Elliott and Timbaland had already been making waves behind the scenes before the release of Supa Dupa Fly, most notably on Aaliyah's One in a Million (she had also written and produced tracks for Jodeci, SWV and 702). Elliott had also become a coveted guest artist, dropping in on tracks and remixes for the likes of New Edition, LSG and MC Lyte.
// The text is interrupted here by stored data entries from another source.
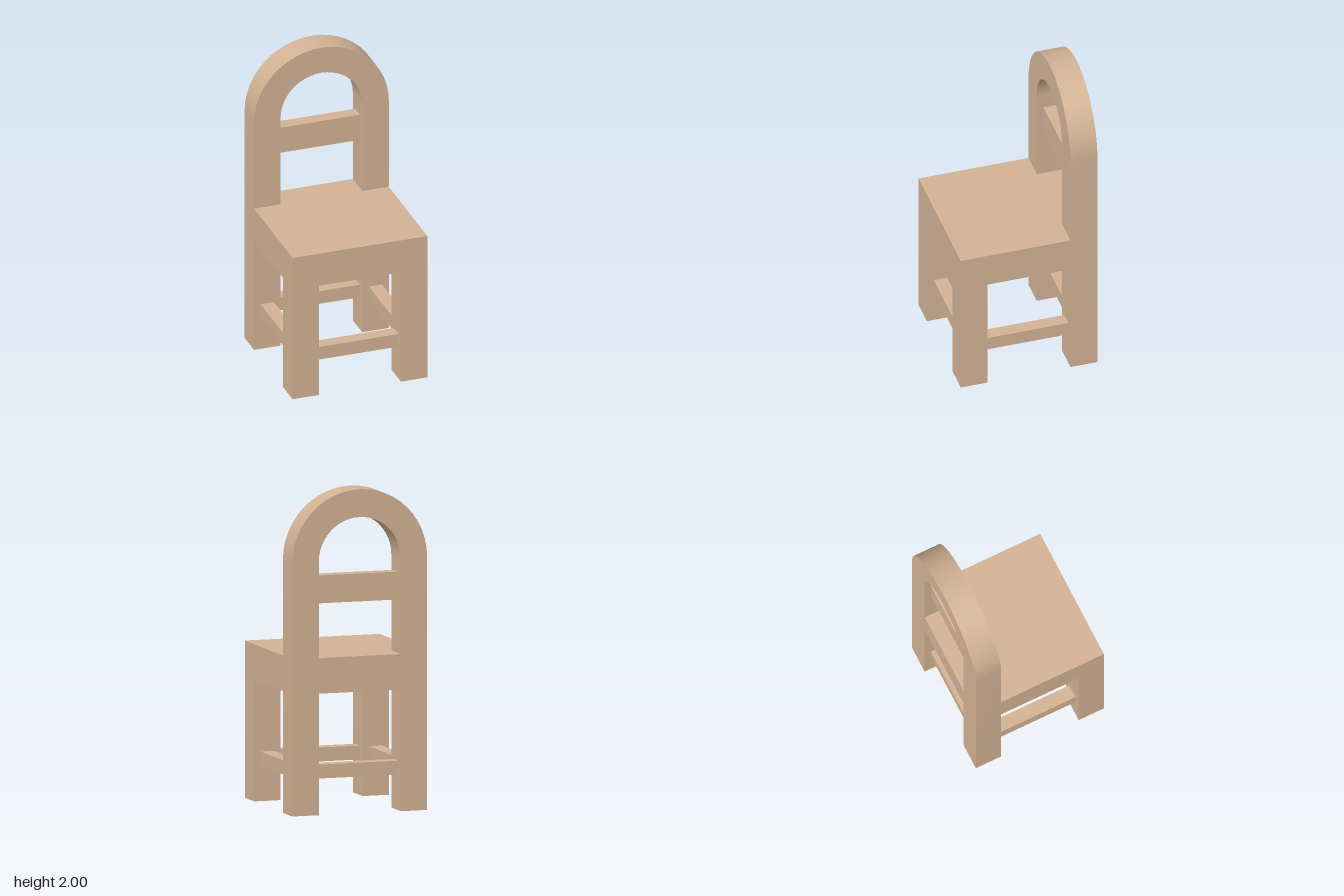
import * as THREE from 'three';
import { toCreasedNormals } from 'three/addons/utils/BufferGeometryUtils.js';

const HALF = 0.437;          // half width and half depth of the chair
const POST = 0.172;          // thickness of legs and posts
const INNER = HALF - POST;
const MID = HALF - POST / 2; // centre line of the legs
const SEAT_BOTTOM = 0.75, SEAT_TOP = 0.97;
const ARCH_Y = 2 - HALF;     // height where the arch springs
const RAIL = 0.086;

export function createModel() {
  const chair = new THREE.Group();
  chair.name = 'chair';
  const wood = new THREE.MeshStandardMaterial({ color: 0xd3b294 });

  const add = (name, geometry, x = 0, y = 0, z = 0) => {
    const mesh = new THREE.Mesh(geometry, wood);
    mesh.name = name;
    mesh.position.set(x, y, z);
    chair.add(mesh);
    return mesh;
  };
  const box = (name, w, h, d, x, y, z) => add(name, new THREE.BoxGeometry(w, h, d), x, y, z);

  // Back legs, posts and round arch in one continuous frame
  const frame = new THREE.Shape();
  frame.moveTo(HALF, 0);
  frame.lineTo(HALF, ARCH_Y);
  frame.absarc(0, ARCH_Y, HALF, 0, Math.PI, false);
  frame.lineTo(-HALF, 0);
  frame.lineTo(-INNER, 0);
  frame.lineTo(-INNER, ARCH_Y);
  frame.absarc(0, ARCH_Y, INNER, Math.PI, 0, true);
  frame.lineTo(INNER, 0);
  const frameGeometry = new THREE.ExtrudeGeometry(frame, { depth: POST, bevelEnabled: false, curveSegments: 12 });
  add('backFrame', toCreasedNormals(frameGeometry, 0.5), 0, 0, -HALF);

  // Seat block, with a tongue that fills the gap between the back posts
  const seat = new THREE.Shape([
    [-HALF, -HALF], [HALF, -HALF], [HALF, INNER], [INNER, INNER],
    [INNER, HALF], [-INNER, HALF], [-INNER, INNER], [-HALF, INNER],
  ].map(([x, y]) => new THREE.Vector2(x, y)));
  const seatGeometry = new THREE.ExtrudeGeometry(seat, { depth: SEAT_TOP - SEAT_BOTTOM, bevelEnabled: false });
  seatGeometry.rotateX(-Math.PI / 2);
  add('seat', seatGeometry, 0, SEAT_BOTTOM, 0);

  // Front legs and the stretchers between all legs
  const railY = 0.263;
  for (const [side, s] of [['left', 1], ['right', -1]]) {
    box(side + 'FrontLeg', POST, SEAT_BOTTOM, POST, s * MID, SEAT_BOTTOM / 2, MID);
    box(side + 'Stretcher', RAIL, RAIL, 2 * INNER, s * MID, railY, 0);
  }
  box('frontStretcher', 2 * INNER, RAIL, RAIL, 0, railY, MID);
  box('backStretcher', 2 * INNER, RAIL, RAIL, 0, railY, -MID);

  // Cross slat in the backrest
  box('backSlat', 2 * INNER, POST, RAIL, 0, 1.387, -MID);

  return chair;
}
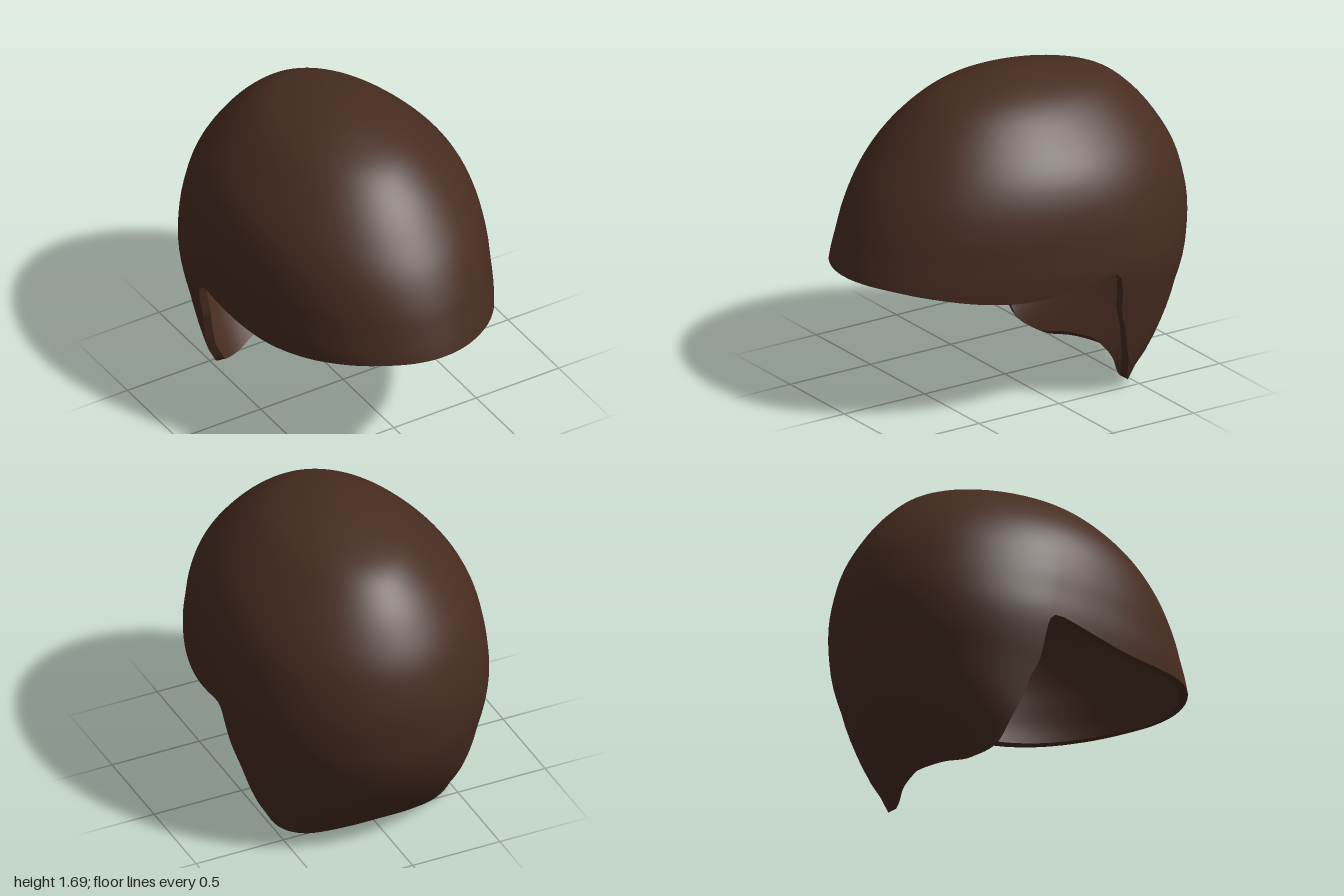
import * as THREE from 'three';

const TOP = 1.695, WALL = 0.045, ROWS = 44, HALF = 80;

// Cross-section at each height: [y, half width, front z, back z, z of widest point]
const LEVELS = [
  [1.695, 0, -0.05, -0.05, -0.05],
  [1.67, 0.17, 0.18, -0.31, -0.05],
  [1.605, 0.33, 0.39, -0.57, -0.06],
  [1.48, 0.485, 0.57, -0.74, -0.07],
  [1.32, 0.62, 0.72, -0.865, -0.09],
  [1.18, 0.685, 0.825, -0.94, -0.12],
  [1.02, 0.718, 0.91, -0.985, -0.15],
  [0.9, 0.727, 0.955, -1.0, -0.18],
  [0.76, 0.731, 1.0, -0.99, -0.2],
  [0.6, 0.708, 1.02, -0.965, -0.2],
  [0.4, 0.66, 1.02, -0.88, -0.2],
  [0.2, 0.61, 1.02, -0.74, -0.2],
  [0.1, 0.575, 1.02, -0.64, -0.2],
  [0, 0.56, 1.02, -0.55, -0.2],
];

// Lower edge: [degrees round from the front, y]
const EDGE = [
  [0, 0.765], [12, 0.763], [23.5, 0.756], [37.7, 0.73], [54.3, 0.692], [65.4, 0.68],
  [75.5, 0.7], [85.2, 0.74], [88.6, 0.753], [91.4, 0.745], [93, 0.7], [94, 0.63],
  [95.5, 0.5], [98.5, 0.4], [103, 0.25], [114, 0.09], [124, 0.038], [145, 0.004],
  [162, 0.025], [180, 0.045],
];

const depth = (y) => Math.sqrt(Math.max(0, TOP - y));
const KEYS = LEVELS.map((l) => depth(l[0]));

// Smooth interpolation of one column of LEVELS; the root of depth keeps the crown round
function level(u, k) {
  let i = 0;
  while (i < KEYS.length - 2 && u > KEYS[i + 1]) i++;
  const slope = (j) => {
    const a = Math.max(0, j - 1), b = Math.min(KEYS.length - 1, j + 1);
    return (LEVELS[b][k] - LEVELS[a][k]) / (KEYS[b] - KEYS[a]);
  };
  const h = KEYS[i + 1] - KEYS[i], t = (u - KEYS[i]) / h, t2 = t * t, t3 = t2 * t;
  return (2 * t3 - 3 * t2 + 1) * LEVELS[i][k] + (t3 - 2 * t2 + t) * h * slope(i)
    + (3 * t2 - 2 * t3) * LEVELS[i + 1][k] + (t3 - t2) * h * slope(i + 1);
}

// Point on the outer surface; sections get squarer towards the nape
function surfacePoint(phi, u, side) {
  const y = TOP - u * u;
  const p = 2 / (2 + 0.5 * THREE.MathUtils.clamp(1 - y / 0.5, 0, 1));
  const c = Math.cos(phi), s = Math.max(0, Math.sin(phi));
  const zc = level(u, 4), reach = level(u, c > 0 ? 2 : 3) - zc;
  return [side * level(u, 1) * s ** p, y, zc + reach * Math.abs(c) ** p];
}

function buildGeometry(positions, index) {
  const g = new THREE.BufferGeometry();
  g.setAttribute('position', new THREE.Float32BufferAttribute(positions, 3));
  g.setIndex(index);
  g.computeVertexNormals();
  return g;
}

export function createModel() {
  const group = new THREE.Group();
  group.name = 'helmet';
  const material = new THREE.MeshStandardMaterial({ color: 0x472c20 });
  const add = (name, geometry) => {
    const mesh = new THREE.Mesh(geometry, material);
    mesh.name = name;
    group.add(mesh);
  };

  // Columns run round the head: left side front to back, then the mirrored right side
  const edge = new THREE.CatmullRomCurve3(
    EDGE.map(([a, y]) => new THREE.Vector3(a / 75, y, 0)), false, 'centripetal');
  edge.arcLengthDivisions = 1000;
  const half = edge.getSpacedPoints(HALF).map((v) => ({
    phi: THREE.MathUtils.degToRad(THREE.MathUtils.clamp(v.x * 75, 0, 180)), u: depth(v.y), side: 1,
  }));
  const columns = [...half, ...half.slice(1, -1).reverse().map((c) => ({ ...c, side: -1 }))];
  const n = columns.length;

  // Outer shell: crown vertex followed by rings down to the edge
  const outer = [0, TOP, LEVELS[0][4]], index = [];
  for (let r = 1; r <= ROWS; r++) {
    for (const c of columns) outer.push(...surfacePoint(c.phi, c.u * r / ROWS, c.side));
  }
  const id = (r, j) => (r === 0 ? 0 : 1 + (r - 1) * n + (j % n));
  for (let r = 0; r < ROWS; r++) {
    for (let j = 0; j < n; j++) {
      const a = id(r, j), b = id(r, j + 1), c = id(r + 1, j), d = id(r + 1, j + 1);
      index.push(a, c, d);
      if (r > 0) index.push(a, d, b);
    }
  }
  const shell = buildGeometry(outer, index);
  add('outerShell', shell);

  // Inner lining: outer shell moved in along its normals and turned inside out
  const normals = shell.attributes.normal.array;
  const inner = outer.map((v, i) => v - normals[i] * WALL);
  const flipped = [];
  for (let i = 0; i < index.length; i += 3) flipped.push(index[i], index[i + 2], index[i + 1]);
  add('innerLining', buildGeometry(inner, flipped));

  // Rim strip joining the two along the lower edge
  const rim = [], rimIndex = [];
  for (let j = 0; j < n; j++) {
    const k = id(ROWS, j) * 3, a = 2 * j, b = 2 * ((j + 1) % n);
    rim.push(...outer.slice(k, k + 3), ...inner.slice(k, k + 3));
    rimIndex.push(a, a + 1, b + 1, a, b + 1, b);
  }
  add('rim', buildGeometry(rim, rimIndex));
  return group;
}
All the while, Elliott and Timbaland were hard at work crafting their own set of bizarre tracks destined to become Supa Dupa Fly.
Supa Dupa Fly is a tremendously well-balanced album, full of thick beats and hook-filled grooves that often have two or three independent snatches of melody all working together and blurring the line between straight-up hip-hop and sultry R&B. There's the menacing "Sock It 2 Me" (featuring a tongue-twisting guest appearance by Da Brat), the fluttering "Beep Me 911," the swirling "Izzy Izzy Ahh" and the deceptively deep "Pass da Blunt." But Supa Dupa Fly's greatest contribution (and the main reason why it sold over one million copies) was "The Rain (Supa Dupa Fly)," a strange, hypnotic bit of icy funk that featured Elliott's strange flow, Timbaland's penchant for shape-shifting bass grooves, mysterious bits of melody and the immortal line "Beep beep/ Who got the keys to the jeep?/ Vroom!" It also gave birth to one of the greatest hip-hop videos ever made, which features lots of fish eye lenses, jagged dancing and Elliott's famous "trash bag" costume.